The H.P. Lovecraft Film Festival
Fri Oct 5-Sun Oct 7
The H.P. Lovecraft Film Festival can be really fun, as it has been in years past. Or, as it was last year, it can be excruciating. My experiences at the fest have helped me come up with some ground rules. And if you're smart, you'll heed my advice.
(1) If it's foreign, check it out. Especially if it's Japanese. All the Japanese films I've seen at previous Lovecraft Film Festivals were pretty rad. (Sadly, there are no Japanese horror films playing this year; the foreign selections are the UK's "savage fairytale" Wishbaby and Canada's "film noir nightmare" Nobody.)
(2) Shorts are a mixed bag. Is it worth it to sit through a ton of crappy short films for the possibility of seeing a few good ones? No.
(3) Madness > Monsters. Films about madness and insanity are always better than movies with monsters. Insanity is way scarier, and nothing ruins a horror movie faster than cheap special effects.
(4) Stuart Gordon for the win. When in doubt, choose a film by Stuart Gordon. His adaptations of Dagon and Dreams in the Witch-House (which both played at the festival in years past) are both stellar. Unfortunately for you, there are no films by Gordon in this year's festival.

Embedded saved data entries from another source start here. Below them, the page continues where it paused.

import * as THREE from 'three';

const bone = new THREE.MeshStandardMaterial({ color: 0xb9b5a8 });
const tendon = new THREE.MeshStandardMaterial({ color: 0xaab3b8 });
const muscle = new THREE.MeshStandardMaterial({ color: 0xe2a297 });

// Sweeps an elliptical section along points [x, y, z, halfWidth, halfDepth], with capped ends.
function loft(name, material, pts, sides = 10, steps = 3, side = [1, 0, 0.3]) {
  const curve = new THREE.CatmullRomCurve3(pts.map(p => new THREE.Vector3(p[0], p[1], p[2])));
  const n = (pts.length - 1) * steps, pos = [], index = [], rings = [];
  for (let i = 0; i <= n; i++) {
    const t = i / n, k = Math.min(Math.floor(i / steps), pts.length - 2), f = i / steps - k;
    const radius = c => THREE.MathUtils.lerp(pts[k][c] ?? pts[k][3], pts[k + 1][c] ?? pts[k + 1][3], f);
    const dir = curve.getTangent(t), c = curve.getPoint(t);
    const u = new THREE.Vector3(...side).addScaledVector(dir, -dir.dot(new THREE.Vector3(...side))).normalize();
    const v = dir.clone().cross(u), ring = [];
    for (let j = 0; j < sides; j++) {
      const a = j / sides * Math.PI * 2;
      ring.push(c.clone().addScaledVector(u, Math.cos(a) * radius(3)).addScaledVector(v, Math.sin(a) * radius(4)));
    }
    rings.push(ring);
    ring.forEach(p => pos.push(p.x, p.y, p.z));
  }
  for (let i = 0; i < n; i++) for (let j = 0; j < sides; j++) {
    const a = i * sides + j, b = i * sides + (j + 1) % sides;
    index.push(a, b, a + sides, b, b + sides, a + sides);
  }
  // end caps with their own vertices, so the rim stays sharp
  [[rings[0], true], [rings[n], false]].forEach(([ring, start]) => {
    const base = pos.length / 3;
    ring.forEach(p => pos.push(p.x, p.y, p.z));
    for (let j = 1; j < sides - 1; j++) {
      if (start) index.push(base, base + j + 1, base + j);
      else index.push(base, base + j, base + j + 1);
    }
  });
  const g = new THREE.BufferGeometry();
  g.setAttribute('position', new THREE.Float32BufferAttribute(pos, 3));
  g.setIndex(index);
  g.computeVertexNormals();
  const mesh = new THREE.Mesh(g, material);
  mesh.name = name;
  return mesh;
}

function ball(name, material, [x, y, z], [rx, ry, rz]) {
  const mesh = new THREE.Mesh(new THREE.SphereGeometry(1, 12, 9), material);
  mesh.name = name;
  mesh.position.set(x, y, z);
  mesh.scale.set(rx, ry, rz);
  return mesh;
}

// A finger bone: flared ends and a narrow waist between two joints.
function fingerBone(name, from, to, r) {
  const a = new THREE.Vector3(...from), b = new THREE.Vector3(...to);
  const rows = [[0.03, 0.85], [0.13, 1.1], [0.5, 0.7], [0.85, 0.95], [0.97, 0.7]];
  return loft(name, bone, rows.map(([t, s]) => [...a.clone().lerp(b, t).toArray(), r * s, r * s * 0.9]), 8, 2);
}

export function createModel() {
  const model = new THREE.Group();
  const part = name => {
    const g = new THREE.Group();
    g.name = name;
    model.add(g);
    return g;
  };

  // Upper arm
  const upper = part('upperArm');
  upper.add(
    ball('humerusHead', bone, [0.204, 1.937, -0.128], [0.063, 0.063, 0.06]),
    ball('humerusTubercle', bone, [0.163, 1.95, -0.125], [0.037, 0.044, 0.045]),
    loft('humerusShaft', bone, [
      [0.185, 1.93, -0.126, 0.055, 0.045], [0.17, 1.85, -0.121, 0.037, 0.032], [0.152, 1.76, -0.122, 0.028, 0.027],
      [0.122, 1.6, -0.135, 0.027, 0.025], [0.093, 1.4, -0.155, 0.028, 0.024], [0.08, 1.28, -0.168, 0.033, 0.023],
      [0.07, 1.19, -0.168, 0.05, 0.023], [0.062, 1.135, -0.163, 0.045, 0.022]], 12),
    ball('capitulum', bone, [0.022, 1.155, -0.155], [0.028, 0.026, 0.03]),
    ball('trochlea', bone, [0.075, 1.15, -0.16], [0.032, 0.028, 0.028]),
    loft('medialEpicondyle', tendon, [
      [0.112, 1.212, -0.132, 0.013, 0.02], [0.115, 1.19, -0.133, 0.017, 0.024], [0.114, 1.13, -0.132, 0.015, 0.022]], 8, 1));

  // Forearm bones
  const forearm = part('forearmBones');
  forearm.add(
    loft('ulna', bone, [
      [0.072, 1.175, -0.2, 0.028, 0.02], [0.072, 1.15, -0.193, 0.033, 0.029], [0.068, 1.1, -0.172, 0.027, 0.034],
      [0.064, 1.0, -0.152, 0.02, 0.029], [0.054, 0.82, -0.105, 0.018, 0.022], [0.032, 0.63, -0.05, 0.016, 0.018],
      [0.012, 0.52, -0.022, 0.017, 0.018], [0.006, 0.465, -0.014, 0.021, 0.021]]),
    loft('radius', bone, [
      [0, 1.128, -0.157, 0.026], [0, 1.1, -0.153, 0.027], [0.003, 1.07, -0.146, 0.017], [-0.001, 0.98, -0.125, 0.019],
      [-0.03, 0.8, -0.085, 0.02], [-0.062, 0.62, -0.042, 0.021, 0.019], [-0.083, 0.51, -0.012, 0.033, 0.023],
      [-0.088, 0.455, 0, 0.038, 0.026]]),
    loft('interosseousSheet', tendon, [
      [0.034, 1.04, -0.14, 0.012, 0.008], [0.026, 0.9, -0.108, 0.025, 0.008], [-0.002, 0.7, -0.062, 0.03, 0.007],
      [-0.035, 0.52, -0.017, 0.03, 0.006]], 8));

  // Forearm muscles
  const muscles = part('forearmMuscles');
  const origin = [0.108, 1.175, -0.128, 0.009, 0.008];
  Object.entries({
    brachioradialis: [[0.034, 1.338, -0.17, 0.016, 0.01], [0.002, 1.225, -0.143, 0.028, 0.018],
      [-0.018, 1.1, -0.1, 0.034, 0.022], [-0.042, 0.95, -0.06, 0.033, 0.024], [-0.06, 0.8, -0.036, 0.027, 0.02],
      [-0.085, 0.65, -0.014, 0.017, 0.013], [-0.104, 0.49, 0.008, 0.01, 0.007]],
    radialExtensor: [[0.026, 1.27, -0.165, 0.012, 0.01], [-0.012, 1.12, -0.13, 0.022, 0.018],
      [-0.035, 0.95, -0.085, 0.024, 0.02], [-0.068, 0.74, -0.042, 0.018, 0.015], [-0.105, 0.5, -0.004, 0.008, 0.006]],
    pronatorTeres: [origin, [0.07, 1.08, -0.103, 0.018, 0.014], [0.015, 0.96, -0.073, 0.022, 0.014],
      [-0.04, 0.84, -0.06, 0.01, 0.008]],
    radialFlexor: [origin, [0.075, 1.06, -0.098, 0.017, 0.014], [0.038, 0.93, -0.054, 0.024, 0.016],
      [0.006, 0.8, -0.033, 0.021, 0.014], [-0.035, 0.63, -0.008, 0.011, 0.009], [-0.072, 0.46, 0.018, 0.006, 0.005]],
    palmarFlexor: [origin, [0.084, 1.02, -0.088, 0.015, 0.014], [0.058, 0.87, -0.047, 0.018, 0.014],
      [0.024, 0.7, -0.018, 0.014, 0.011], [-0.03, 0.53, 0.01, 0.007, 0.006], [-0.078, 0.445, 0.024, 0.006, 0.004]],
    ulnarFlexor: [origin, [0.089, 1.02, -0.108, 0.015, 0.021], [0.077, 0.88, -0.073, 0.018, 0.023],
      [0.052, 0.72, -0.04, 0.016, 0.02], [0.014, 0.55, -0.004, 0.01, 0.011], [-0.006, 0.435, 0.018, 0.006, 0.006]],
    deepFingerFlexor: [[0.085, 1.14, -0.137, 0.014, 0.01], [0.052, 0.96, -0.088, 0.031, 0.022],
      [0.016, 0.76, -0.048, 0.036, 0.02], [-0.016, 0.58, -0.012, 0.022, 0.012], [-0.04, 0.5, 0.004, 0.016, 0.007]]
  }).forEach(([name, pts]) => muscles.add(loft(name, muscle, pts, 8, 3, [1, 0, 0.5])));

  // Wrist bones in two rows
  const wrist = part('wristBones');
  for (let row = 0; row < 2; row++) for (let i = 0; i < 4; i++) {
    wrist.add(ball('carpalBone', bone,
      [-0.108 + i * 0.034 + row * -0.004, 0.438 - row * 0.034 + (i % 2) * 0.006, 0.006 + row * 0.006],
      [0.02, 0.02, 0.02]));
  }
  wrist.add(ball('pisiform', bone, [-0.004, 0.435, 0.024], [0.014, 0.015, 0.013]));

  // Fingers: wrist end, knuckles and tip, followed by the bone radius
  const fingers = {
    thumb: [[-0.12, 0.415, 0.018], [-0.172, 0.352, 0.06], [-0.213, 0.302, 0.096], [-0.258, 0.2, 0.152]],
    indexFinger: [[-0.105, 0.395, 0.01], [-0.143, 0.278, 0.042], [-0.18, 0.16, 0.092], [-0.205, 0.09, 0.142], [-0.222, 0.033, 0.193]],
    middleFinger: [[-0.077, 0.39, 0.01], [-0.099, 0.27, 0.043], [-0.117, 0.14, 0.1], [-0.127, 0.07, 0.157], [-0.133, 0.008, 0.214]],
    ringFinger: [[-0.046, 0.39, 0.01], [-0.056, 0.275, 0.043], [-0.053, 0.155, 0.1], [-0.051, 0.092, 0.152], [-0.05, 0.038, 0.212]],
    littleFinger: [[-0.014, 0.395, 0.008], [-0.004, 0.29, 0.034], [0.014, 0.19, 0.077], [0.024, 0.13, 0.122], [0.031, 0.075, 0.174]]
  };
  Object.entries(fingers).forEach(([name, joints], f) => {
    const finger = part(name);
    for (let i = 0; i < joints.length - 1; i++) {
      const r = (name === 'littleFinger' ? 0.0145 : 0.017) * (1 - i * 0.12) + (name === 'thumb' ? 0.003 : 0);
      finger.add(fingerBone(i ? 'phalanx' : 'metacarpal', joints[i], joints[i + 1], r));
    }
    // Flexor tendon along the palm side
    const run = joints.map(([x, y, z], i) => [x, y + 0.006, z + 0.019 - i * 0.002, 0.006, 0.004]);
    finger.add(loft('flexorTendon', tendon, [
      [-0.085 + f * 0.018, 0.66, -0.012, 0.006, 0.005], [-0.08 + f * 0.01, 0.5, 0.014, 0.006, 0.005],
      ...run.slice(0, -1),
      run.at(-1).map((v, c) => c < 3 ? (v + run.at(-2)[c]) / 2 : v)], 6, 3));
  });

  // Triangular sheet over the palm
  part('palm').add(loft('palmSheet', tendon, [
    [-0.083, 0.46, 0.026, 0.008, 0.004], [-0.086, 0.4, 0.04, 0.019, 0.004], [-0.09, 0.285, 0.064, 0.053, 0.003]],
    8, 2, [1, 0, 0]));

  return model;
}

So good luck with that. More info: hplfilmfestival.com. CHRISTINE S. BLYSTONE